(MATERIAL FOR THIS TASK Opens)

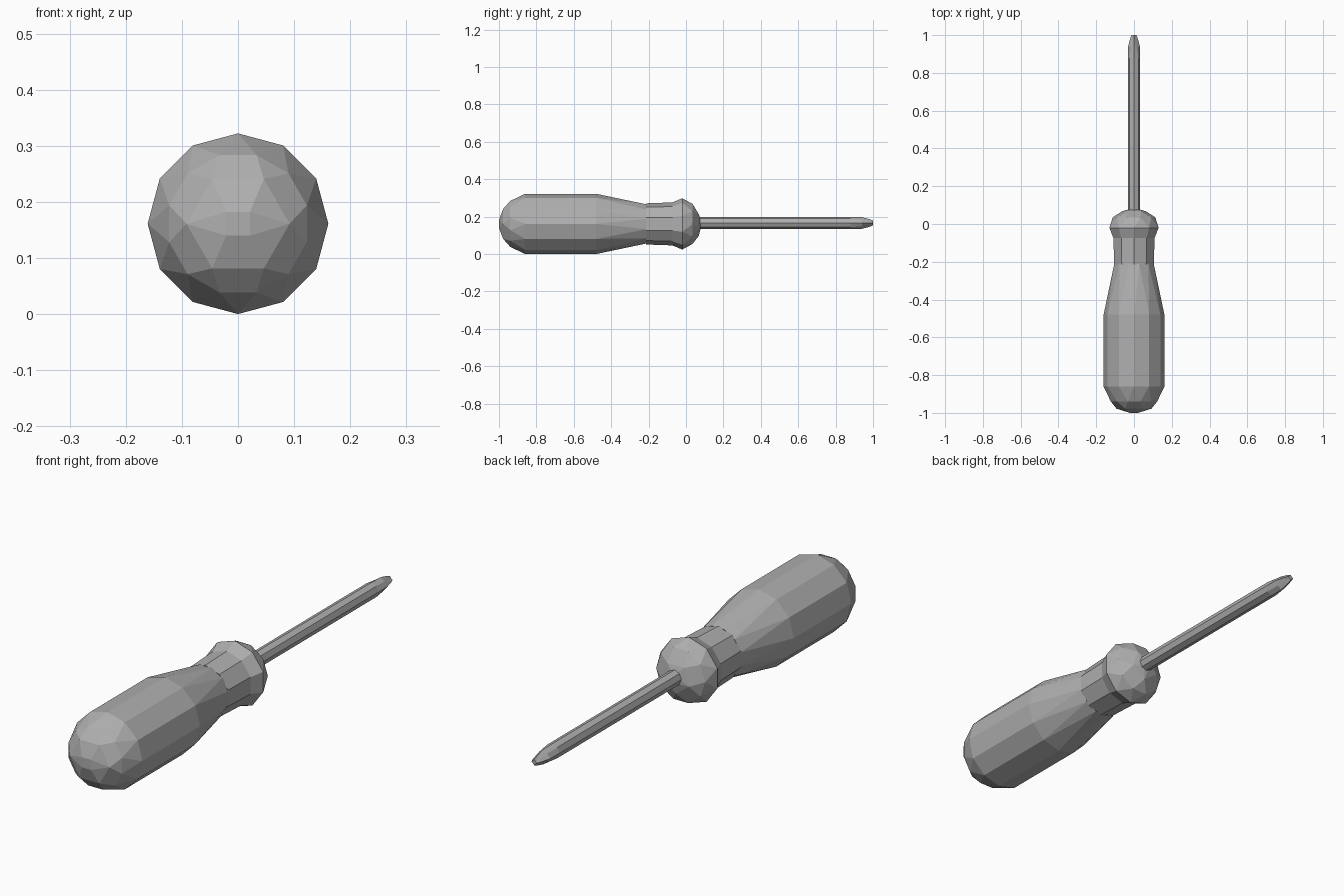
import bpy
import bmesh
from math import cos, sin, tau, radians
from mathutils import Vector

if "Cube" in bpy.data.objects:
    bpy.data.objects.remove(bpy.data.objects["Cube"])

AXIS_Z = 0.161

grey = bpy.data.materials.new("plain_grey")
grey.use_nodes = True
grey.diffuse_color = (0.43, 0.43, 0.43, 1)
grey.node_tree.nodes["Principled BSDF"].inputs["Base Color"].default_value = grey.diffuse_color


def ring(bm, y, radii, count, turn=0.0):
    """Add a ring of vertices round the tool axis; radii repeat round the ring."""
    verts = []
    for i in range(count):
        a = tau * (i + turn) / count
        r = radii[i % len(radii)]
        verts.append(bm.verts.new((r * sin(a), y, AXIS_Z - r * cos(a))))
    return verts


def finish(bm, name):
    bmesh.ops.recalc_face_normals(bm, faces=bm.faces[:])
    mesh = bpy.data.meshes.new(name)
    bm.to_mesh(mesh)
    bm.free()
    mesh.materials.append(grey)
    bpy.context.collection.objects.link(bpy.data.objects.new(name, mesh))


def faceted(name, rings):
    """Convex faceted body wrapped round rings of (y, radius, sides, turn)."""
    bm = bmesh.new()
    for y, r, count, turn in rings:
        ring(bm, y, [r], count, turn)
    bmesh.ops.convex_hull(bm, input=bm.verts[:])
    bmesh.ops.dissolve_limit(bm, angle_limit=radians(1),
                             verts=bm.verts[:], edges=bm.edges[:])
    finish(bm, name)


# Grip with a rounded butt and a tapering front
faceted("handle", [
    (-1.0, 0.03, 4, 0.5),
    (-0.978, 0.092, 6, 0.5),
    (-0.94, 0.127, 12, 0.5),
    (-0.86, 0.161, 12, 0),
    (-0.48, 0.161, 12, 0),
    (-0.21, 0.108, 12, 0.5),
])

# Neck between grip and rounded collar
faceted("neck", [(-0.215, 0.110, 10, 0), (-0.07, 0.115, 10, 0)])

# Rounded collar
faceted("collar", [
    (-0.085, 0.110, 10, 0),
    (-0.02, 0.137, 10, 0),
    (0.035, 0.113, 10, 0.5),
    (0.068, 0.065, 5, 0),
    (0.08, 0.02, 5, 0.5),
])

# Shaft with a tapered cross-shaped tip
bm = bmesh.new()
sections = [
    (0.05, [0.032]),
    (0.88, [0.032]),
    (0.94, [0.031, 0.025]),
    (0.98, [0.021, 0.013]),
    (1.0, [0.013, 0.008]),
]
loops = [ring(bm, y, radii, 8) for y, radii in sections]
for a, b in zip(loops, loops[1:]):
    for i in range(8):
        j = (i + 1) % 8
        bm.faces.new((a[i], a[j], b[j], b[i]))
bm.faces.new(loops[0])
bm.faces.new(loops[-1])
bmesh.ops.translate(bm, verts=bm.verts[:], vec=Vector((0, 0, 0.005)))
finish(bm, "shaft")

(MATERIAL FOR THIS TASK Closes)

PROBLEM DETAILS. Restate the full listing verbatim and drop every picture.

REPLY TO THE EXERCISE.
import bpy
import bmesh
from math import cos, sin, tau, radians
from mathutils import Vector

if "Cube" in bpy.data.objects:
    bpy.data.objects.remove(bpy.data.objects["Cube"])

AXIS_Z = 0.161

grey = bpy.data.materials.new("plain_grey")
grey.use_nodes = True
grey.diffuse_color = (0.43, 0.43, 0.43, 1)
grey.node_tree.nodes["Principled BSDF"].inputs["Base Color"].default_value = grey.diffuse_color


def ring(bm, y, radii, count, turn=0.0):
    """Add a ring of vertices round the tool axis; radii repeat round the ring."""
    verts = []
    for i in range(count):
        a = tau * (i + turn) / count
        r = radii[i % len(radii)]
        verts.append(bm.verts.new((r * sin(a), y, AXIS_Z - r * cos(a))))
    return verts


def finish(bm, name):
    bmesh.ops.recalc_face_normals(bm, faces=bm.faces[:])
    mesh = bpy.data.meshes.new(name)
    bm.to_mesh(mesh)
    bm.free()
    mesh.materials.append(grey)
    bpy.context.collection.objects.link(bpy.data.objects.new(name, mesh))


def faceted(name, rings):
    """Convex faceted body wrapped round rings of (y, radius, sides, turn)."""
    bm = bmesh.new()
    for y, r, count, turn in rings:
        ring(bm, y, [r], count, turn)
    bmesh.ops.convex_hull(bm, input=bm.verts[:])
    bmesh.ops.dissolve_limit(bm, angle_limit=radians(1),
                             verts=bm.verts[:], edges=bm.edges[:])
    finish(bm, name)


# Grip with a rounded butt and a tapering front
faceted("handle", [
    (-1.0, 0.03, 4, 0.5),
    (-0.978, 0.092, 6, 0.5),
    (-0.94, 0.127, 12, 0.5),
    (-0.86, 0.161, 12, 0),
    (-0.48, 0.161, 12, 0),
    (-0.21, 0.108, 12, 0.5),
])

# Neck between grip and rounded collar
faceted("neck", [(-0.215, 0.110, 10, 0), (-0.07, 0.115, 10, 0)])

# Rounded collar
faceted("collar", [
    (-0.085, 0.110, 10, 0),
    (-0.02, 0.137, 10, 0),
    (0.035, 0.113, 10, 0.5),
    (0.068, 0.065, 5, 0),
    (0.08, 0.02, 5, 0.5),
])

# Shaft with a tapered cross-shaped tip
bm = bmesh.new()
sections = [
    (0.05, [0.032]),
    (0.88, [0.032]),
    (0.94, [0.031, 0.025]),
    (0.98, [0.021, 0.013]),
    (1.0, [0.013, 0.008]),
]
loops = [ring(bm, y, radii, 8) for y, radii in sections]
for a, b in zip(loops, loops[1:]):
    for i in range(8):
        j = (i + 1) % 8
        bm.faces.new((a[i], a[j], b[j], b[i]))
bm.faces.new(loops[0])
bm.faces.new(loops[-1])
bmesh.ops.translate(bm, verts=bm.verts[:], vec=Vector((0, 0, 0.005)))
finish(bm, "shaft")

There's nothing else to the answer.